The wrong way: pressing the tires with their fingers and estimating how to pump, ignoring the meters and continue to pump until they feel the tire is firm. Some even kick the tire to see whether it is firm.
The right way: Check the recommended pressure and set the meter to the correct pressure. Pump until the pump rings a bell or “beeps” or shows “END”. Pressing with finger does not help because the walls of the tires are way too firm for us to know whether the pressure is right or not
2. How much to pump?
If you are driving alone 95% of the time, use the manufacturer’s recommended air pressure (you know where to see right?). However, if you are driving with your family (myself and 4 other family members) or shifting house using your car (just joking), add another 5’ to the manufacturer’s recommended air pressure. For example (for my Iswara), the manufacturer’s recommended air pressure is 200 in front and 210 in the rear. So, what I will do is that I will pump 205 in front and 215 in the rear. The additional pressure is to “counter” the extra load in your car.
Inflation must be just right (see the manufacturer’s recommended air pressure). Too much will gives a smoother ride (saves petrol) but there will be less traction (as less area of the tire touch the ground). It will cause the centre of the tire to go “bald” faster. Too little gives a more stable ride but it loads more on fuel usage. It will cause the sides of the tire to go “bald” faster.
3. What about wheel balancing & alignment?
Check on the wheel balancing and alignment at least once a month or whenever it is necessary. How to know when to do that?
Simple: when you driving in a straight line, let go of your steering wheel and see whether your car is moving in a straight line or not (but first check whether there are cars beside you or not). If your car weaving to the right or left a bit, it is still ok but if it weaves too drastically, your wheel balancing and alignment is in a bad shape.
Failure to address this will cause the tires to go “bald” in an inconsistent way (not mentioning that it also de-stabilize your car).
4. Spare tire
Ha…the “forgotten one”, quietly tucked away in the booth for months, even years until the day you need it and you realized that the tire is damaged and has no air in it. Sounds unreasonable?
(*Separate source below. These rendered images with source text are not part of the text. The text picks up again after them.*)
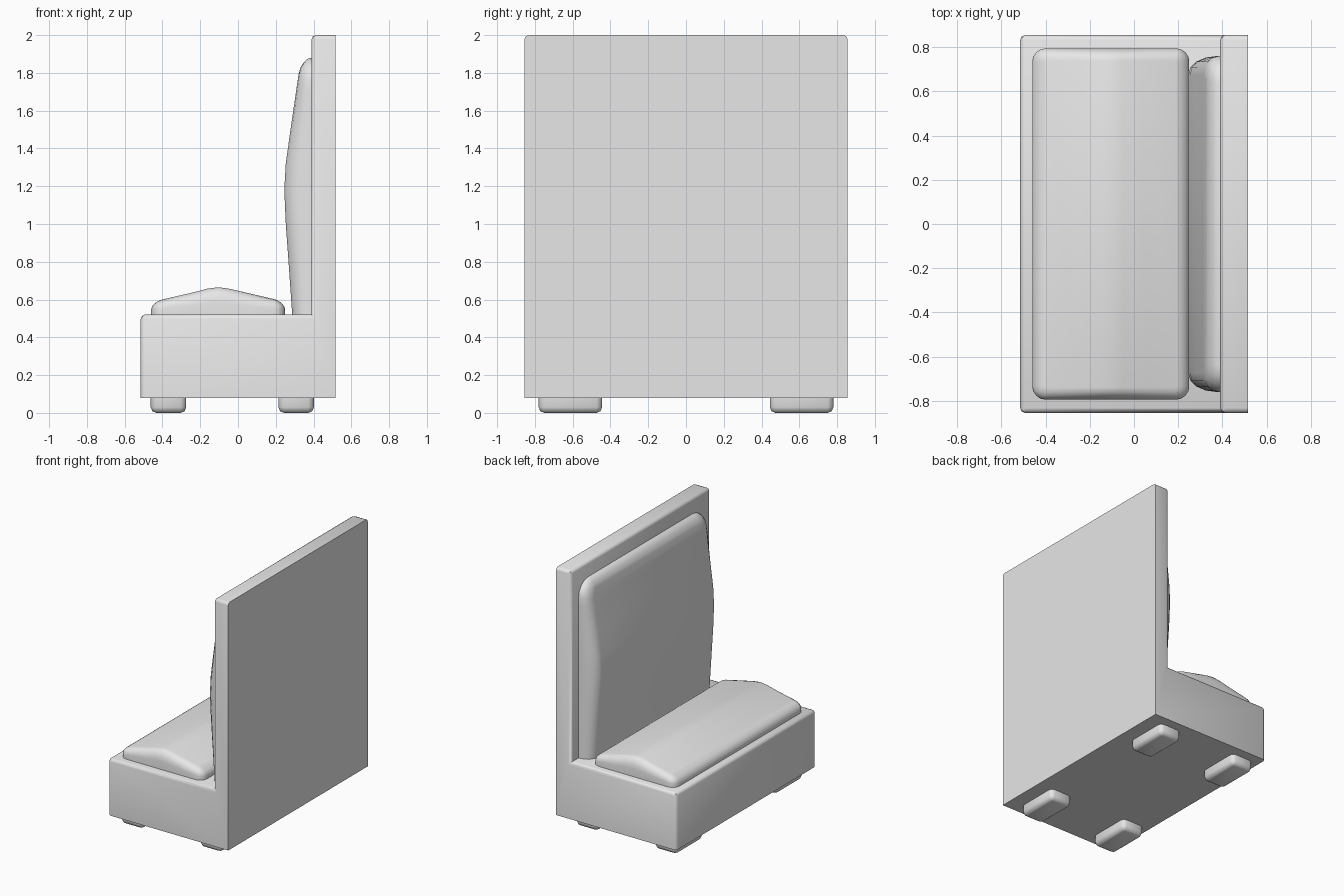
import bpy, bmesh
from mathutils import Vector, Matrix

cube = bpy.data.objects.get("Cube")
if cube:
    bpy.data.objects.remove(cube, do_unlink=True)

grey = bpy.data.materials.new("plain_grey")
grey.use_nodes = True
colour = (0.8, 0.8, 0.8, 1)
grey.diffuse_color = colour
grey.node_tree.nodes["Principled BSDF"].inputs["Base Color"].default_value = colour


def finish(bm, name, angle):
    bmesh.ops.recalc_face_normals(bm, faces=bm.faces)
    mesh = bpy.data.meshes.new(name)
    bm.to_mesh(mesh)
    bm.free()
    mesh.materials.append(grey)
    ob = bpy.data.objects.new(name, mesh)
    bpy.context.collection.objects.link(ob)
    bpy.ops.object.select_all(action='DESELECT')
    ob.select_set(True)
    bpy.context.view_layer.objects.active = ob
    bpy.ops.object.shade_smooth_by_angle(angle=angle)
    return ob


def box(lo, hi):
    bm = bmesh.new()
    lo, hi = Vector(lo), Vector(hi)
    size = Matrix.Diagonal((hi - lo).to_4d())
    bmesh.ops.create_cube(bm, size=1, matrix=Matrix.Translation((lo + hi) / 2) @ size)
    return bm


def bevel(bm, rule, width, segments):
    edges = [e for e in bm.edges if rule(*[v.co for v in e.verts])]
    bmesh.ops.bevel(bm, geom=edges, offset=width, segments=segments,
                    profile=0.5, affect='EDGES', clamp_overlap=True)


def interpolate(points, u):
    if u <= points[0][0]:
        return points[0][1]
    for (a, s), (b, t) in zip(points, points[1:]):
        if u <= b:
            return s + (t - s) * (u - a) / (b - a)
    return points[-1][1]


def cushion(name, start, end, half, corner, edge, crown, matrix):
    """Rounded slab along u (x) whose height follows the crown points."""
    h = 0.1
    bm = box((start, -half, 0), (end, half, h))
    bevel(bm, lambda a, b: abs(a.z - b.z) > h / 2, corner, 4)
    bevel(bm, lambda a, b: min(a.z, b.z) > h - 0.001, edge, 4)
    for u, _ in crown:
        geom = bm.verts[:] + bm.edges[:] + bm.faces[:]
        bmesh.ops.bisect_plane(bm, geom=geom, plane_co=(u, 0, 0), plane_no=(1, 0, 0))
    for v in bm.verts:
        v.co.z *= interpolate(crown, v.co.x) / h
    bm.transform(matrix)
    return finish(bm, name, 0.8)


# L-shaped frame: seat base and tall back panel
bm = bmesh.new()
outline = [(-0.515, 0.08), (0.515, 0.08), (0.515, 2), (0.39, 2), (0.39, 0.52), (-0.515, 0.52)]
face = bm.faces.new([bm.verts.new((x, -0.855, z)) for x, z in outline])
side = bmesh.ops.extrude_face_region(bm, geom=[face])
bmesh.ops.translate(bm, vec=(0, 1.71, 0),
                    verts=[g for g in side["geom"] if isinstance(g, bmesh.types.BMVert)])


def frame_edge(a, b):
    on_back = min(a.x, b.x) > 0.5
    on_floor = max(a.z, b.z) < 0.1
    inner = all(abs(p.x - 0.39) + abs(p.z - 0.52) < 0.01 for p in (a, b))
    return not (on_back or on_floor or inner)


bevel(bm, frame_edge, 0.022, 2)
finish(bm, "frame", 0.8)

# Seat cushion
cushion("seat_cushion", -0.46, 0.25, 0.795, 0.06, 0.055,
        [(-0.46, 0.07), (-0.38, 0.09), (-0.25, 0.12), (-0.16, 0.143), (-0.105, 0.15),
         (-0.05, 0.143), (0.05, 0.12), (0.2, 0.085), (0.25, 0.07)],
        Matrix.Translation((0, 0, 0.515)))

# Backrest cushion, stood upright against the panel
upright = Matrix(((0, 0, -1, 0.395), (0, 1, 0, 0), (1, 0, 0, 0), (0, 0, 0, 1)))
cushion("back_cushion", 0.3, 1.88, 0.76, 0.12, 0.085,
        [(0.3, 0.1), (0.52, 0.108), (0.75, 0.124), (1.0, 0.142), (1.18, 0.15), (1.32, 0.142),
         (1.5, 0.117), (1.7, 0.088), (1.82, 0.07), (1.88, 0.06)], upright)

# Four feet with rounded corners and undersides
for depth, x in (("front", -0.368), ("back", 0.308)):
    for end, y in (("right", 0.612), ("left", -0.612)):
        bm = box((x - 0.094, y - 0.168, 0), (x + 0.094, y + 0.168, 0.1))
        bevel(bm, lambda a, b: abs(a.z - b.z) > 0.05, 0.03, 2)
        bevel(bm, lambda a, b: max(a.z, b.z) < 0.01, 0.03, 2)
        finish(bm, f"{depth}_{end}_foot", 0.8)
It is not. Just like your “active” tires tend to lose pressure over time, so does your “passive” tire. The trick is to check on periodic basis (either when you pumping air or doing the wheel alignment). Trust me. Just do it. You do not want to be caught with your pants down!
But don’t worry, Michelin is already coming with a “maintenance free” tire named Tweel which is a simple looking hub and spoke design which eliminates the need for air pressure (picture source: www.paultan.org).